ELIZABETH FARNSWORTH: I've lost my audio.
JIM LEHRER: We have a problem.
ELIZABETH FARNSWORTH: Sorry. I've lost my audio. I can't hear anymore. Sorry.
JIM LEHRER: All right. Elizabeth can't hear anymore. Can you all still hear me out there around--all right. Right. Live television. What is your reaction to what Gene Lyons just said, Cynthia Tucker?
CYNTHIA TUCKER: Well, I think that he mentioned the fact that there are a lot of people in Arkansas who are very concerned, very depressed, very angry. I think that that has been the reaction in Atlanta, throughout much of Georgia as well. I am fascinated by the fact that though Georgia is a conservative state and certainly we have heard from many readers who've said, didn't we tell you that this was Bill Clinton's character all along, there have been many people alternately who said, wait a minute, none of this has been proved. If he had engaged in sexual activity with this young woman, he's still been a good president. I think most of us, however, are still desperately waiting for the President to give some definitive explanations for this.
JIM LEHRER: All right quickly, Mike Barnicle, what's the reading in Boston?
MIKE BARNICLE: Jim, I'll tell you, I don't think--this is no longer a story about politics or ideology. When people are worried about the news coming on their car radios, when they're giving 13-year-old boys a ride to hockey games, for fear of the fact that something will be mentioned that the President may have been up to, we're into something entirely different now. I think there's a weight on this country, a burden on the shoulders of this country that the President and only the President can lift by telling the truth, by telling us of his relationship with this woman, telling us what happened, telling us why she went to the White House and what the deal is.
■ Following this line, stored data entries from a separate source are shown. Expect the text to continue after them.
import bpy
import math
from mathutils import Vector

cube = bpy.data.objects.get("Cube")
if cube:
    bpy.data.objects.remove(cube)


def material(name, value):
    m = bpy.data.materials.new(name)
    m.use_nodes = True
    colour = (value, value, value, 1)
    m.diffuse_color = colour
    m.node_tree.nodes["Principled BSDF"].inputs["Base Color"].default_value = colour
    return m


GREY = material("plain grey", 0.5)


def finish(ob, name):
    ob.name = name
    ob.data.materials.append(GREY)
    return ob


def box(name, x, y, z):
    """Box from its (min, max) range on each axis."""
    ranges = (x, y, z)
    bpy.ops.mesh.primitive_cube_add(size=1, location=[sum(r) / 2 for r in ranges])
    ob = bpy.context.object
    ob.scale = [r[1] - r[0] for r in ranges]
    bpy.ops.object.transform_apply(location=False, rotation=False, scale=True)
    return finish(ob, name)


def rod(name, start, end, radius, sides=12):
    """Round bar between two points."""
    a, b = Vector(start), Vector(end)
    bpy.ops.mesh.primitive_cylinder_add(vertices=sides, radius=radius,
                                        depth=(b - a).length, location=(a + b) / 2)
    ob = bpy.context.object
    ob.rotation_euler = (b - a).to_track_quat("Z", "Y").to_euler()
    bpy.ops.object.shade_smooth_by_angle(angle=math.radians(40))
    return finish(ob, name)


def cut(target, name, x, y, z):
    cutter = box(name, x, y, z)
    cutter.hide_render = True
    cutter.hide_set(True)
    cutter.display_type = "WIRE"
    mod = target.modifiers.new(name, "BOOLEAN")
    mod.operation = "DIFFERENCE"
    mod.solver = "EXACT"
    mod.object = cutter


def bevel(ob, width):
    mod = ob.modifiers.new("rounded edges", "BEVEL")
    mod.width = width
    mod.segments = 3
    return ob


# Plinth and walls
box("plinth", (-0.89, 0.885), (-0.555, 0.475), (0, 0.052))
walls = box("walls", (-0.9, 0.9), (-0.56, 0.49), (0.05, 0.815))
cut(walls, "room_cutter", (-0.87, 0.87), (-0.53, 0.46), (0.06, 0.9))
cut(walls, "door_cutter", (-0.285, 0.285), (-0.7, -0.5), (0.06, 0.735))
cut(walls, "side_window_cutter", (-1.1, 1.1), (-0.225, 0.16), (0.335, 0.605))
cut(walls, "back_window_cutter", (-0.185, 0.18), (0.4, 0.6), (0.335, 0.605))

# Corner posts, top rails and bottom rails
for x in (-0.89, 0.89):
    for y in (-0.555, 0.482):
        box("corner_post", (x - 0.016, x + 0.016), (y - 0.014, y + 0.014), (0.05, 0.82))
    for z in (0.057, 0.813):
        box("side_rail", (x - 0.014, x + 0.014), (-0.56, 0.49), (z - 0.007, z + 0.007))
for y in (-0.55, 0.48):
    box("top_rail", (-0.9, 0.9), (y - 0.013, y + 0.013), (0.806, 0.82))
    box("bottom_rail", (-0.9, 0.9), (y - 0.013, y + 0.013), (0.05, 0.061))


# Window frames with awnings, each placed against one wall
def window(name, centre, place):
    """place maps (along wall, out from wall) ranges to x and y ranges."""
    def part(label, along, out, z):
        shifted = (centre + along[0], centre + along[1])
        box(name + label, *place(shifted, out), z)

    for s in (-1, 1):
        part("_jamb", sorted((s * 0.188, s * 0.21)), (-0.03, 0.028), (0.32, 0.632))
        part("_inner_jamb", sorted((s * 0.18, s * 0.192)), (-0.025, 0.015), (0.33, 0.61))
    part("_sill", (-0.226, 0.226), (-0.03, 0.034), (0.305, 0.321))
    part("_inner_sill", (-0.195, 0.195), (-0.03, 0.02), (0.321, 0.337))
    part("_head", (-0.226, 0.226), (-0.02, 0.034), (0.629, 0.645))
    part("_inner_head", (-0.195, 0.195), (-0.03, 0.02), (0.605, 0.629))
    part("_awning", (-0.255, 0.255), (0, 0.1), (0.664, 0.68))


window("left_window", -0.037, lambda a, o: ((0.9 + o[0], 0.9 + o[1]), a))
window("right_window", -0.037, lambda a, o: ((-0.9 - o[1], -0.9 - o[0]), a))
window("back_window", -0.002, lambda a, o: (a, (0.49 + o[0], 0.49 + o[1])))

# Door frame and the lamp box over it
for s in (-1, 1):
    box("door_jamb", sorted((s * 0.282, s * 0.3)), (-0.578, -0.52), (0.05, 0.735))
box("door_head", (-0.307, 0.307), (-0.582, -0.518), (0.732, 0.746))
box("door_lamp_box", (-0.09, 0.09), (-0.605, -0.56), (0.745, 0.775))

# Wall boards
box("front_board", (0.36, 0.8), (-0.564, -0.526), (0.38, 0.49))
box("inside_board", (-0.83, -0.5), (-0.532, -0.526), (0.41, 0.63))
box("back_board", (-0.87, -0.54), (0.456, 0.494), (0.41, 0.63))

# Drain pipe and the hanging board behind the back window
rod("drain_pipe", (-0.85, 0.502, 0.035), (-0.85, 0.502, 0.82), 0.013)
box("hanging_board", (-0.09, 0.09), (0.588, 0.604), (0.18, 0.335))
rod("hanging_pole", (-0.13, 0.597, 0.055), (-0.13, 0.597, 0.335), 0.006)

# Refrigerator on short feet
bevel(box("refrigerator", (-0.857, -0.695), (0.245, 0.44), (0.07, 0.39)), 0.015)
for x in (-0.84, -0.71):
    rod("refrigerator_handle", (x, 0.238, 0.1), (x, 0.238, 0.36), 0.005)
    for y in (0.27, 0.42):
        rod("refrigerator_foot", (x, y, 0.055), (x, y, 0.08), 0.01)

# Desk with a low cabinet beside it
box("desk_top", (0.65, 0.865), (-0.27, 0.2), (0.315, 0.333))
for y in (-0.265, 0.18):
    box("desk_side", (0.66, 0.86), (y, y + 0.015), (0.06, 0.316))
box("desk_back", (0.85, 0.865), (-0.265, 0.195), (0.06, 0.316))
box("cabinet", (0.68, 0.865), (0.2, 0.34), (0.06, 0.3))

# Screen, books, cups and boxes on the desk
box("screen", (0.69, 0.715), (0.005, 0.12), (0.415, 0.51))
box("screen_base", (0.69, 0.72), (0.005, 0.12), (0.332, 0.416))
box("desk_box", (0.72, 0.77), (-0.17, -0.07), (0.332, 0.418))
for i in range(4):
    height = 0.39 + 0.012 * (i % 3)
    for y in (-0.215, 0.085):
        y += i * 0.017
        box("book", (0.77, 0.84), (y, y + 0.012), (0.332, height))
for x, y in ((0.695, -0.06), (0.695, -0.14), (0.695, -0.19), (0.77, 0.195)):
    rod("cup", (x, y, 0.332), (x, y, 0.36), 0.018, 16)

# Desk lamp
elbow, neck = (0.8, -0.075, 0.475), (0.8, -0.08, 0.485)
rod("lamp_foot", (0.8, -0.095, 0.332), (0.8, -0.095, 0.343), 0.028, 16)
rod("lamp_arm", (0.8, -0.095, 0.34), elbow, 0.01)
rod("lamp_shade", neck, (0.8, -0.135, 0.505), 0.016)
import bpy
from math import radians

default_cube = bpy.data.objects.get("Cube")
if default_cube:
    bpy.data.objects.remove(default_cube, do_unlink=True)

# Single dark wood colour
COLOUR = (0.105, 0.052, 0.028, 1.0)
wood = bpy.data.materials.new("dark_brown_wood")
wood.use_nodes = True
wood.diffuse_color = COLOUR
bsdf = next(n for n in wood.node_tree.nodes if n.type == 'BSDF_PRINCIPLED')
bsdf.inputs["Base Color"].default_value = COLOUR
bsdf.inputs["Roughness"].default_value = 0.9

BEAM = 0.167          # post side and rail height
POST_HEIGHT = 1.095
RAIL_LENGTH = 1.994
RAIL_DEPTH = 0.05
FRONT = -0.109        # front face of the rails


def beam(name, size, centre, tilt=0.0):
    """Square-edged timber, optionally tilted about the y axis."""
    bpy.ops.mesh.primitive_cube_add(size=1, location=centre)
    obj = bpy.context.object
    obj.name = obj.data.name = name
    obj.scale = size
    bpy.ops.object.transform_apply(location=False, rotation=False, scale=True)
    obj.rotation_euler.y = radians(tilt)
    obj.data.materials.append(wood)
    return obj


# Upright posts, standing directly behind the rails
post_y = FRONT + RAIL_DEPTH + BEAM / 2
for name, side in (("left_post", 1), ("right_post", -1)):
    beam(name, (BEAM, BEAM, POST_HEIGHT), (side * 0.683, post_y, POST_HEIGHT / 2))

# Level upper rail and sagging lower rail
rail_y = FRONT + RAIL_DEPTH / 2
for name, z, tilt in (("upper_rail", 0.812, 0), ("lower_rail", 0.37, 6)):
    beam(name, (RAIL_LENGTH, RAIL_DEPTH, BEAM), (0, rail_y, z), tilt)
JIM LEHRER: Okay, Mike, and all six of you all, thank you very much.
The PBS NewsHour is Funded in part by: Additional Foundation and Corporate Sponsors
Copyright © 1996- MacNeil/Lehrer Productions. All Rights Reserved. Support the kind of journalism done by the NewsHour...Become a member of your local PBS station.